Published: 14 July 2022
Experts at Public Health Wales are warning people to take extra care in the extreme heat that is forecast over the next few days. Temperatures are expected to reach the early to mid-thirties by Monday in some parts of Wales.
Very hot weather that lasts for a few days, or more, can cause dehydration, overheating, heat exhaustion and heat stroke. It’s very important to look after children, the elderly and those with underlying health conditions. Check in regularly with loved ones, friends, family and neighbours.
It is advised to make changes to your usual routines to cope with the extreme heat. This includes avoiding strenuous activity in the middle of the day when the sun is at its hottest, drinking plenty of water and wearing a hat, sun cream and light coloured, loose clothing, ideally with long sleeves. Keep rooms cooler by closing blinds and curtains and closing windows.
Dr Sarah Jones, Consultant in Environmental Public Health at Public Health Wales said: “We are not used to extreme heat in Wales, so it is important that people don’t just treat it like another hot day. You should take extra care to follow the health advice to protect yourself and others.”
Think carefully before you undertake activities and always plan ahead. If you are running an outdoor event, make sure you have done a risk assessment that includes the extreme weather.
Young children find it difficult to regulate their body temperature, so take care to keep them cool. Don’t cover babies’ prams or buggies with blankets or cloths - this prevents air circulating and can make it hotter for them. If little ones sleep in a room that is difficult to cool, use lighter bedding and clothing and open the door and a window, if it is safe to do so.
If you feel dizzy, weak, anxious or have intense thirst and headache during the hot weather, tell someone and take the following action.
It’s important to know the symptoms of heatstroke. Call 999 if you think someone has heatstroke, as it is a medical emergency. If you are concerned about any symptoms you, or someone you know are experiencing, contact your GP or visit NHS 111 Wales to check your symptoms.
Symptoms of heatstroke:
The hot temperatures may make it tempting to jump into rivers, lakes and other water, but the water may still be very cold and there is a danger of suffering cold-water shock.
If you do get into trouble in the water, remember to #FloatToLive.

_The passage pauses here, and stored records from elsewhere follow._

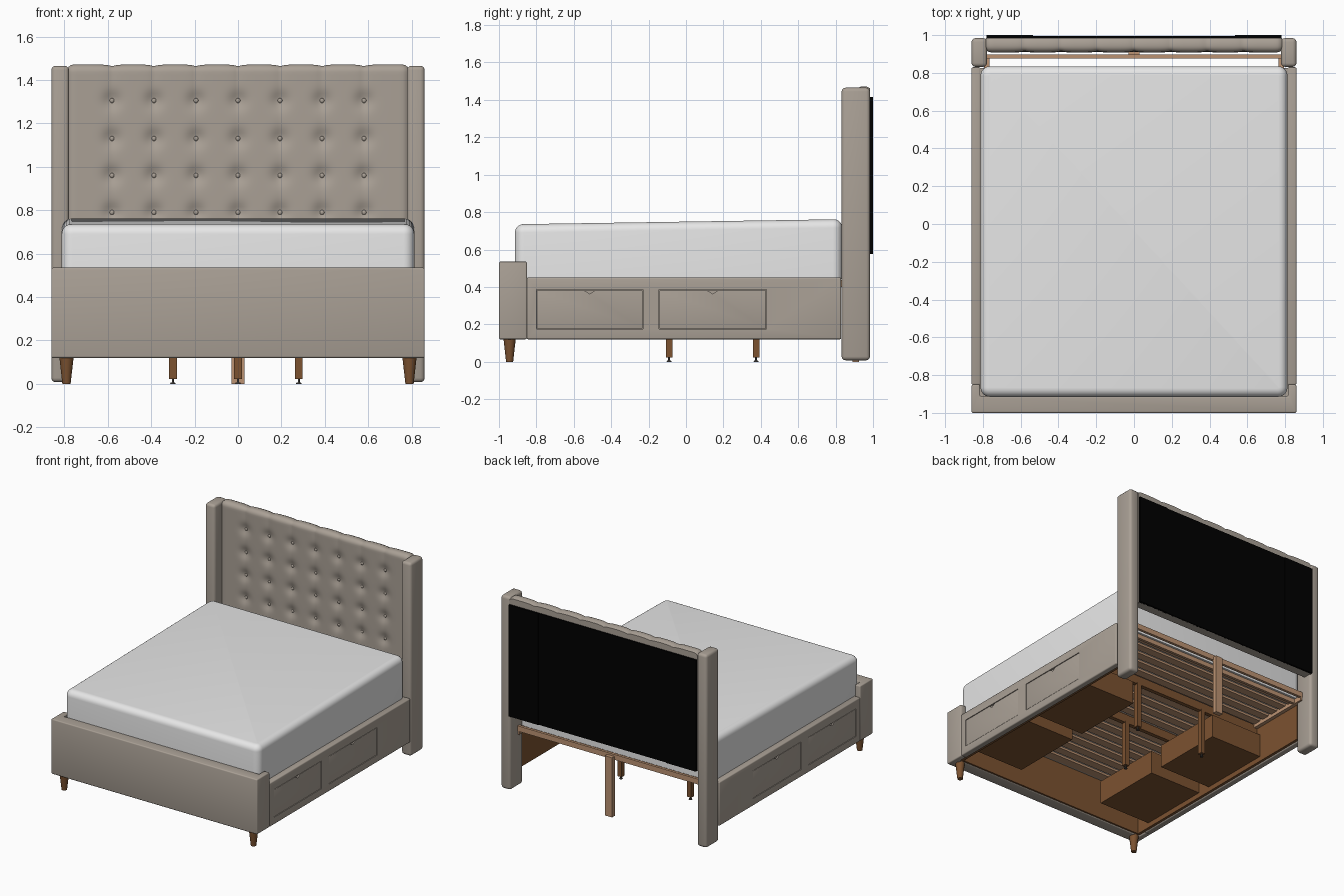
import bpy, bmesh, math
from mathutils import Vector

if "Cube" in bpy.data.objects:
    bpy.data.objects.remove(bpy.data.objects["Cube"])


def mat(name, rgb):
    m = bpy.data.materials.new(name)
    m.diffuse_color = (*rgb, 1)
    m.use_nodes = True
    m.node_tree.nodes["Principled BSDF"].inputs["Base Color"].default_value = m.diffuse_color
    return m


FABRIC = mat("taupe_fabric", (0.40, 0.352, 0.302))
WHITE = mat("white_mattress", (0.80, 0.80, 0.80))
BROWN = mat("brown_wood", (0.20, 0.085, 0.03))
TAN = mat("tan_wood", (0.50, 0.29, 0.17))
BLACK = mat("black_cloth", (0.0, 0.0, 0.0))
METAL = mat("dark_metal", (0.06, 0.055, 0.05))


def finish(bm, name, material, smooth=True):
    bmesh.ops.recalc_face_normals(bm, faces=bm.faces)
    me = bpy.data.meshes.new(name)
    bm.to_mesh(me)
    bm.free()
    ob = bpy.data.objects.new(name, me)
    bpy.context.collection.objects.link(ob)
    me.materials.append(material)
    if smooth:
        bpy.ops.object.select_all(action='DESELECT')
        bpy.context.view_layer.objects.active = ob
        ob.select_set(True)
        bpy.ops.object.shade_smooth_by_angle(angle=math.radians(40))
    return ob


def bevel_all(bm, edges, width, seg):
    bmesh.ops.bevel(bm, geom=edges, offset=width, segments=seg, profile=0.5, affect='EDGES')


def box(name, lo, hi, material, bevel=0.0, seg=3):
    bm = bmesh.new()
    bmesh.ops.create_cube(bm, size=1)
    for v in bm.verts:
        v.co = Vector([(a + b) / 2 + c * (b - a) for a, b, c in zip(lo, hi, v.co)])
    if bevel:
        bevel_all(bm, bm.edges[:], bevel, seg)
    return finish(bm, name, material, bool(bevel))


def side_box(name, s, x0, x1, y, z, material, bevel=0.0):
    """Box mirrored to side s (+1 right, -1 left)."""
    a, b = sorted((s * x0, s * x1))
    return box(name, (a, y[0], z[0]), (b, y[1], z[1]), material, bevel)


def prism(name, pts, vec, material, bevel=0.0):
    bm = bmesh.new()
    f = bm.faces.new([bm.verts.new(p) for p in pts])
    r = bmesh.ops.extrude_face_region(bm, geom=[f])
    bmesh.ops.translate(bm, vec=vec, verts=[v for v in r['geom'] if isinstance(v, bmesh.types.BMVert)])
    bmesh.ops.recalc_face_normals(bm, faces=bm.faces)
    if bevel:
        bevel_all(bm, bm.edges[:], bevel, 3)
    return finish(bm, name, material, bool(bevel))


def cone(name, x, y, z0, z1, r0, r1, material, n=24):
    bm = bmesh.new()
    bmesh.ops.create_cone(bm, cap_ends=True, segments=n, radius1=r0, radius2=r1, depth=z1 - z0)
    bmesh.ops.translate(bm, vec=(x, y, (z0 + z1) / 2), verts=bm.verts)
    return finish(bm, name, material)


def cut(ob, cutter):
    m = ob.modifiers.new("cut", 'BOOLEAN')
    m.operation, m.solver, m.object = 'DIFFERENCE', 'EXACT', cutter
    cutter.hide_render = True
    cutter.hide_set(True)


# Footboard wrapping the front corners
prism("footboard", [(x, y, 0.12) for x, y in [
    (-0.86, -1), (0.86, -1), (0.86, -0.85), (0.815, -0.85), (0.815, -0.913),
    (-0.815, -0.913), (-0.815, -0.85), (-0.86, -0.85)]], (0, 0, 0.415), FABRIC, 0.008)
box("footboard_lining", (-0.81, -0.916, 0.128), (0.81, -0.9, 0.43), BROWN)
box("footboard_trim", (-0.82, -0.93, 0.43), (0.82, -0.875, 0.447), FABRIC)

# Side rails, storage drawers, posts and front legs
DRAWERS = [(-0.80, -0.23), (-0.145, 0.43)]
for s, tag in ((1, "right"), (-1, "left")):
    rail = side_box(f"side_rail_{tag}", s, 0.812, 0.86, (-0.852, 0.83), (0.12, 0.45), FABRIC, 0.008)
    side_box(f"rail_lining_{tag}", s, 0.792, 0.813, (-0.91, 0.825), (0.128, 0.435), BROWN)
    side_box(f"rail_trim_{tag}", s, 0.77, 0.825, (-0.91, 0.825), (0.438, 0.448), FABRIC)
    side_box(f"ledger_{tag}", s, 0.765, 0.793, (-0.90, 0.895), (0.40, 0.437), TAN)
    for i, (y0, y1) in enumerate(DRAWERS):
        mid = (y0 + y1) / 2
        hole = side_box(f"drawer_hole_{tag}_{i}", s, 0.835, 0.90, (y0, y1), (0.175, 0.385), FABRIC)
        cut(rail, hole)
        front = side_box(f"drawer_front_{tag}_{i}", s, 0.83, 0.859,
                         (y0 + 0.002, y1 - 0.002), (0.177, 0.382), FABRIC, 0.003)
        # finger notch at the top edge
        notch = prism(f"drawer_notch_{tag}_{i}", [
            (s * 0.85, mid - 0.035, 0.385), (s * 0.85, mid + 0.035, 0.385), (s * 0.85, mid, 0.363)],
            (s * 0.03, 0, 0), FABRIC)
        cut(front, notch)
        # open drawer tray
        y = (y0 + 0.01, y1 - 0.01)
        side_box(f"drawer_bottom_{tag}_{i}", s, 0.36, 0.80, y, (0.165, 0.177), BROWN)
        side_box(f"drawer_inner_wall_{tag}_{i}", s, 0.36, 0.375, y, (0.166, 0.34), BROWN)
        for j, yy in enumerate((y[0], y[1] - 0.015)):
            side_box(f"drawer_side_{tag}_{i}_{j}", s, 0.36, 0.80, (yy, yy + 0.015), (0.166, 0.34), BROWN)
    side_box(f"headboard_post_{tag}", s, 0.778, 0.86, (0.832, 0.984), (0.008, 1.465), FABRIC, 0.02)
    cone(f"front_leg_{tag}", s * 0.79, -0.943, 0, 0.125, 0.019, 0.033, BROWN)

# Slats and supports
for i in range(19):
    y = -0.85 + i * 0.091
    box(f"slat_{i}", (-0.79, y - 0.031, 0.425), (0.79, y + 0.031, 0.441), TAN)
box("head_cross_rail", (-0.783, 0.877, 0.425), (0.783, 0.897, 0.465), TAN)
box("inner_cross_rail", (-0.783, 0.805, 0.405), (0.783, 0.825, 0.438), TAN)
for i, y in enumerate((-0.09, 0.375)):
    box(f"cross_beam_{i}", (-0.79, y - 0.015, 0.36), (0.79, y + 0.015, 0.425), BROWN)
box("head_center_leg", (-0.03, 0.89, 0.0), (0.03, 0.925, 0.45), TAN)
for i, (x, y) in enumerate(((0.28, 0.375), (-0.3, 0.375), (0, -0.09))):
    box(f"middle_leg_{i}", (x - 0.018, y - 0.018, 0.022), (x + 0.018, y + 0.018, 0.37), BROWN)
    cone(f"leveler_stem_{i}", x, y, 0.006, 0.024, 0.005, 0.005, METAL, 10)
    cone(f"leveler_foot_{i}", x, y, 0, 0.007, 0.013, 0.010, METAL, 12)

# Mattress: rounded box whose top rises slightly toward the head
bm = bmesh.new()
bmesh.ops.create_cube(bm, size=1)
for v in bm.verts:
    v.co = Vector((v.co.x * 1.625, -0.04 + v.co.y * 1.75, 0.442 if v.co.z < 0 else
                   (0.735 if v.co.y < 0 else 0.762)))
upright = [e for e in bm.edges if abs(e.verts[0].co.z - e.verts[1].co.z) > 0.1]
bevel_all(bm, upright, 0.05, 6)
rim = [e for e in bm.edges if min(v.co.z for v in e.verts) > 0.7]
bevel_all(bm, rim, 0.045, 6)
finish(bm, "mattress", WHITE)

# Tufted headboard panel
BX = [i * 0.1935 for i in range(-3, 4)]
BZ = [0.79, 0.96, 1.13, 1.305]


def dent(x, z):
    d = 0.0
    for bx in BX:
        for bz in BZ:
            d += 0.018 * math.exp(-((x - bx) ** 2 + (z - bz) ** 2) / 0.0016)
        # pleat deepening from the top button over the top edge
        t = min(1.0, max(0.0, (z - 1.29) / 0.14))
        d += (0.004 + 0.005 * t) * math.exp(-abs(x - bx) / 0.025)
    return d


NX, NZ, R = 128, 60, 0.035
profile = [(0.985, 0.575, 0, 0), (0.92, 0.575, 0, 0)]
profile += [(0.908, 0.59 + k / NZ * (1.437 - 0.59), 1, 0) for k in range(NZ + 1)]
for k in range(1, 7):
    a = k / 6 * math.pi / 2
    profile.append((0.908 + R - R * math.cos(a), 1.437 + R * math.sin(a), math.cos(a), math.sin(a)))
profile += [(0.965, 1.472, 0, 1), (0.985, 1.462, 0, 1)]
bm = bmesh.new()
rows = []
for y, z, fy, fz in profile:
    row = []
    for i in range(NX + 1):
        x = -0.784 + 1.568 * i / NX
        edge = max(0.0, (abs(x) - 0.745) / 0.039)
        d = dent(x, z) + 0.015 * (1 - math.sqrt(max(0, 1 - edge * edge)))
        row.append(bm.verts.new((x, y + d * fy, z - d * fz)))
    rows.append(row)
for a, b in zip(rows, rows[1:] + rows[:1]):
    for i in range(NX):
        bm.faces.new((a[i], a[i + 1], b[i + 1], b[i]))
for i in (0, NX):
    bm.faces.new([r[i] for r in rows])
finish(bm, "tufted_headboard", FABRIC)

# Tufting buttons
bm = bmesh.new()
for bx in BX:
    for bz in BZ:
        r = bmesh.ops.create_uvsphere(bm, u_segments=12, v_segments=8, radius=0.011)
        for v in r['verts']:
            v.co = Vector((bx + v.co.x, 0.928 + v.co.y * 0.6, bz + v.co.z))
finish(bm, "headboard_buttons", FABRIC)

# Black cloth backing, with thicker outer strips
box("headboard_backing", (-0.782, 0.98, 0.575), (0.782, 0.994, 1.415), BLACK)
for s, tag in ((1, "right"), (-1, "left")):
    side_box(f"backing_strip_{tag}", s, 0.535, 0.782, (0.99, 1.0), (0.575, 1.415), BLACK)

The dangers of drowning are also higher if people have been drinking or taking drugs.
More information about extreme heat is available on our extreme hot weather pages.